Some types of court records in Georgia are:

  • Civil Court Records - domestic relations cases such as divorces, marriages, paternity lawsuits, custody and child support cases, estates, conservatorships, wills, civil lawsuits, and small claims lawsuits.
  • Criminal Court Records - criminal filings for misdemeanors, felonies, and other citations. These may include things like trial paperwork, sentencing, prison transfers, and evidence related to the court case.
  • Financial Court Records - bankruptcies, liens, tax issues, company stock filings, and corporate financial reports.
  • Other Court Records - such as bench warrants, arrest warrants, judgments, traffic tickets and other traffic violations, and name changes.

Courts in Georgia are organized in six levels starting with the Supreme, then the Court of Appeals, Superior Court, County Recorder's Court, Probate Court, the Magistrate Court and Municipal Court, and finally Civil Court, State Court, and Juvenile Court.

If you cannot locate the files you need online; you can visit any courthouse in person to request them.

Georgia Arrest Records

Georgia arrest records are created and stored by each individual local law enforcement agency.
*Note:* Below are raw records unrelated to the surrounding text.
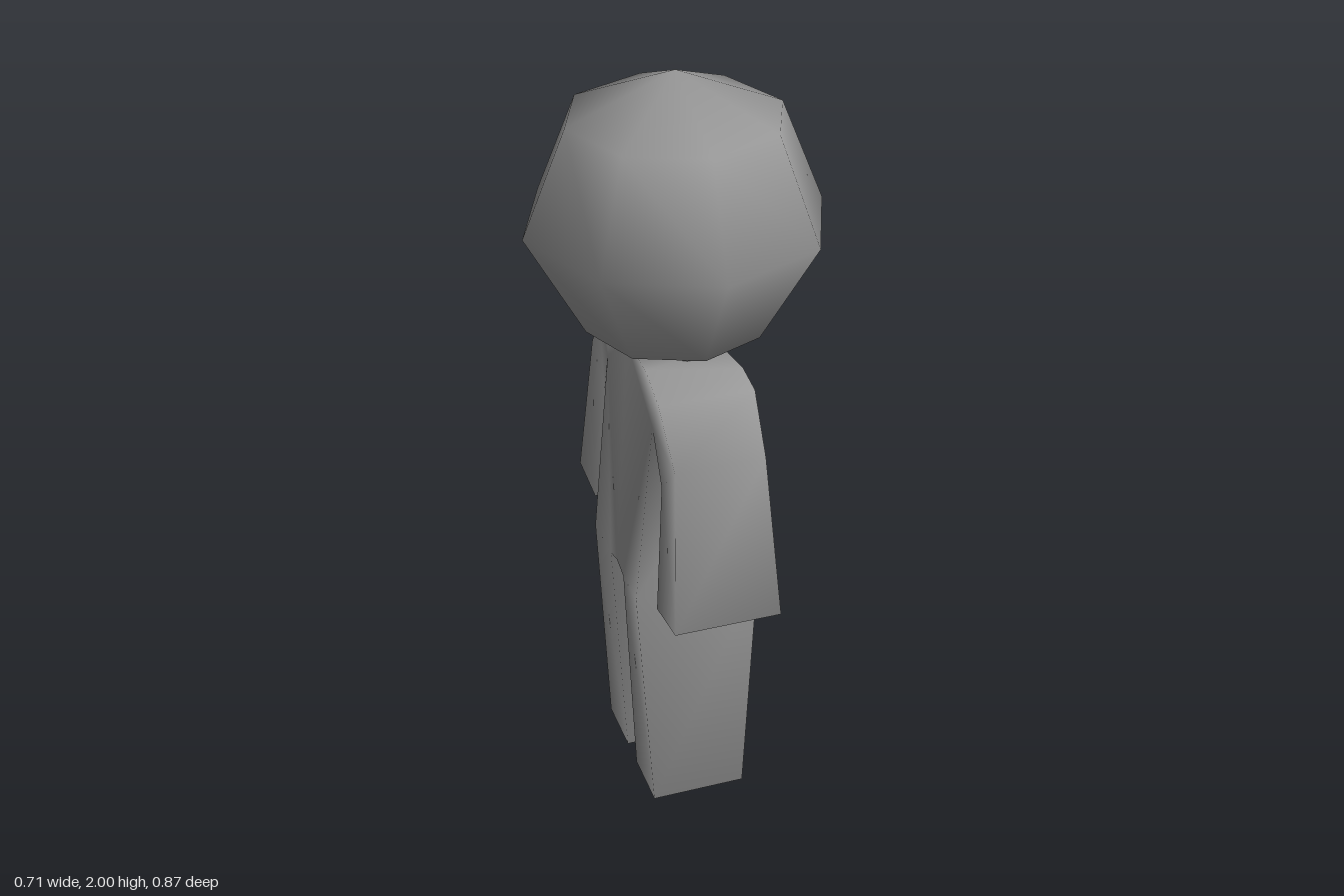
import * as THREE from 'three';
import { mergeVertices } from 'three/addons/utils/BufferGeometryUtils.js';

const material = new THREE.MeshStandardMaterial({ color: 0x989898 });

// Welds shared corners so that the shading runs smoothly across them.
function smoothMesh(name, geometry) {
  geometry.deleteAttribute('normal');
  geometry.deleteAttribute('uv');
  const welded = mergeVertices(geometry, 1e-4);
  welded.computeVertexNormals();
  const mesh = new THREE.Mesh(welded, material);
  mesh.name = name;
  return mesh;
}

// Outline of one body half, anticlockwise: x, y, half depth, drop of the -z edge
const outline = {
  crotchMiddle: [0, 0.665, 0.16],
  crotch: [0.055, 0.65, 0.16],
  footInner: [0.04, 0, 0.126],
  footOuter: [0.2, 0, 0.126],
  hip: [0.18, 0.66, 0.165],
  armpit: [0.185, 1.17, 0.12],
  elbowInner: [0.24, 1.03, 0.115],
  handInner: [0.27, 0.69, 0.138],
  handOuter: [0.414, 0.71, 0.138],
  elbowOuter: [0.342, 1.13, 0.115],
  shoulder: [0.24, 1.26, 0.122],
  collar: [0.15, 1.31, 0.125, 0.04],
  collarMiddle: [0, 1.31, 0.125, 0.06],
};

// Panels that fill the outline on both faces
const panels = [
  ['crotch', 'footInner', 'footOuter', 'hip'],
  ['crotch', 'hip', 'armpit'],
  ['crotchMiddle', 'crotch', 'armpit'],
  ['crotchMiddle', 'armpit', 'collarMiddle'],
  ['armpit', 'collar', 'collarMiddle'],
  ['armpit', 'shoulder', 'collar'],
  ['armpit', 'elbowInner', 'elbowOuter', 'shoulder'],
  ['elbowInner', 'handInner', 'handOuter', 'elbowOuter'],
];

function bodyGeometry() {
  const positions = [];
  const names = Object.keys(outline);
  const corner = (name, face, side) => {
    const [x, y, depth, drop = 0] = outline[name];
    return [x * side, face < 0 ? y - drop : y, depth * face];
  };
  const addFace = (corners, flip) => {
    const p = flip ? [...corners].reverse() : corners;
    for (let i = 1; i < p.length - 1; i++) positions.push(...p[0], ...p[i], ...p[i + 1]);
  };
  for (const side of [1, -1]) {
    // Both faces of the torso, arm and leg
    for (const face of [1, -1]) {
      for (const panel of panels) addFace(panel.map((n) => corner(n, face, side)), face * side < 0);
    }
    // Walls along the outline, left open on the middle plane
    for (let i = 0; i < names.length - 1; i++) {
      const [a, b] = [names[i], names[i + 1]];
      addFace([corner(a, 1, side), corner(a, -1, side), corner(b, -1, side), corner(b, 1, side)], side < 0);
    }
  }
  const geometry = new THREE.BufferGeometry();
  geometry.setAttribute('position', new THREE.Float32BufferAttribute(positions, 3));
  return geometry;
}

export function createModel() {
  const figure = new THREE.Group();
  figure.name = 'figure';

  // Head and neck: eight-sided turned profile
  const profile = [[0.095, 1.23], [0.095, 1.325], [0.228, 1.355], [0.377, 1.625], [0.267, 1.89], [0, 2]];
  figure.add(smoothMesh('headAndNeck',
    new THREE.LatheGeometry(profile.map(([x, y]) => new THREE.Vector2(x, y)), 8)));

  // Torso, arms and legs as one continuous skin
  figure.add(smoothMesh('body', bodyGeometry()));

  // The whole figure is turned about the vertical axis
  figure.rotation.y = -1.125;
  const model = new THREE.Group();
  model.add(figure);
  return model;
}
For convicted offenders, you can request copies of their arrest records. Otherwise, if you have an official purpose (like licensing, law enforcement, and employment) for doing so, you can get a consent form from the individual and request a copy of their arrest records. You will have to pay a fee for each record you request. You can also search court records to find information on arrests for convicted felons.

Some different types of arrests records in Georgia are:

  • Drug charges.
  • Murder.
  • Burglary.
  • Aggravated assault.
  • DUIs/DWIs.
  • Vandalism.
  • Trespassing.
  • Arson.
  • Booking details like fingerprints and mugshots.
  • Arrest warrants granted by a judge.
  • Bench warrants for not appearing in court.
  • Crime scene photos.
  • Witness statements.
  • Property crimes and accompanying paperwork.
  • Sex charges.
  • Vehicle records if one was used during the crime.

Georgia Vital Records

Georgia's Department of Public Health is the government agency in charge of preserving and issuing all vital records for the state. Their records go back to 1919. They can supply copies of birth, death, marriage, and divorce certificates upon request. You will have to pay a fee. You can request these through two online services GoCertificates and VitalChek or use the state-authored service called ROVER. You may also order by mail or in person at one of their locations. On their website, you can download each of the request forms.

 

Other Public Records in Georgia

Other Public Records in Georgia

Along with criminal, court, arrest, and vital records, other types of public records you can find in the state of Georgia include, but are not limited to:

  • Government contract bids and proposals.
  • Driving records (without personally identifiable information).
  • Home addresses.
  • Maps, books, and tapes.
  • State health and wellness statistics.
  • Air and water quality (pollution reports).
  • Property records, real estate deals, and land deeds.
  • Home phone numbers.
  • Police and accident reports.
  • Liens & tax issues.
  • Company incorporation records.
  • Personnel records for state agencies.
  • Permits, licenses, and certifications.
  • Salaries.
 

What Information is Not Public Record in Georgia?

Not all records are public records in Georgia. Some things that are exempt from the Open Records Act are: "insurance and medical information for personnel, or records that are included as part of an active or pending investigation. Information, such as social security numbers, credit card information, and bank account information, will be redacted from public records prior to disclosure." Additionally, the following items are not available to the public: "One cannot request documents concerning certain national historical places or wildlife refuges, security plans or measures dealing with homeland security, nor can someone request athletic records dealing with children of the age of 12 or younger. Any document dealing with real estate that a state or local agency is attempting to purchase or construct can also be exempted prior to the project or purchases completion or termination."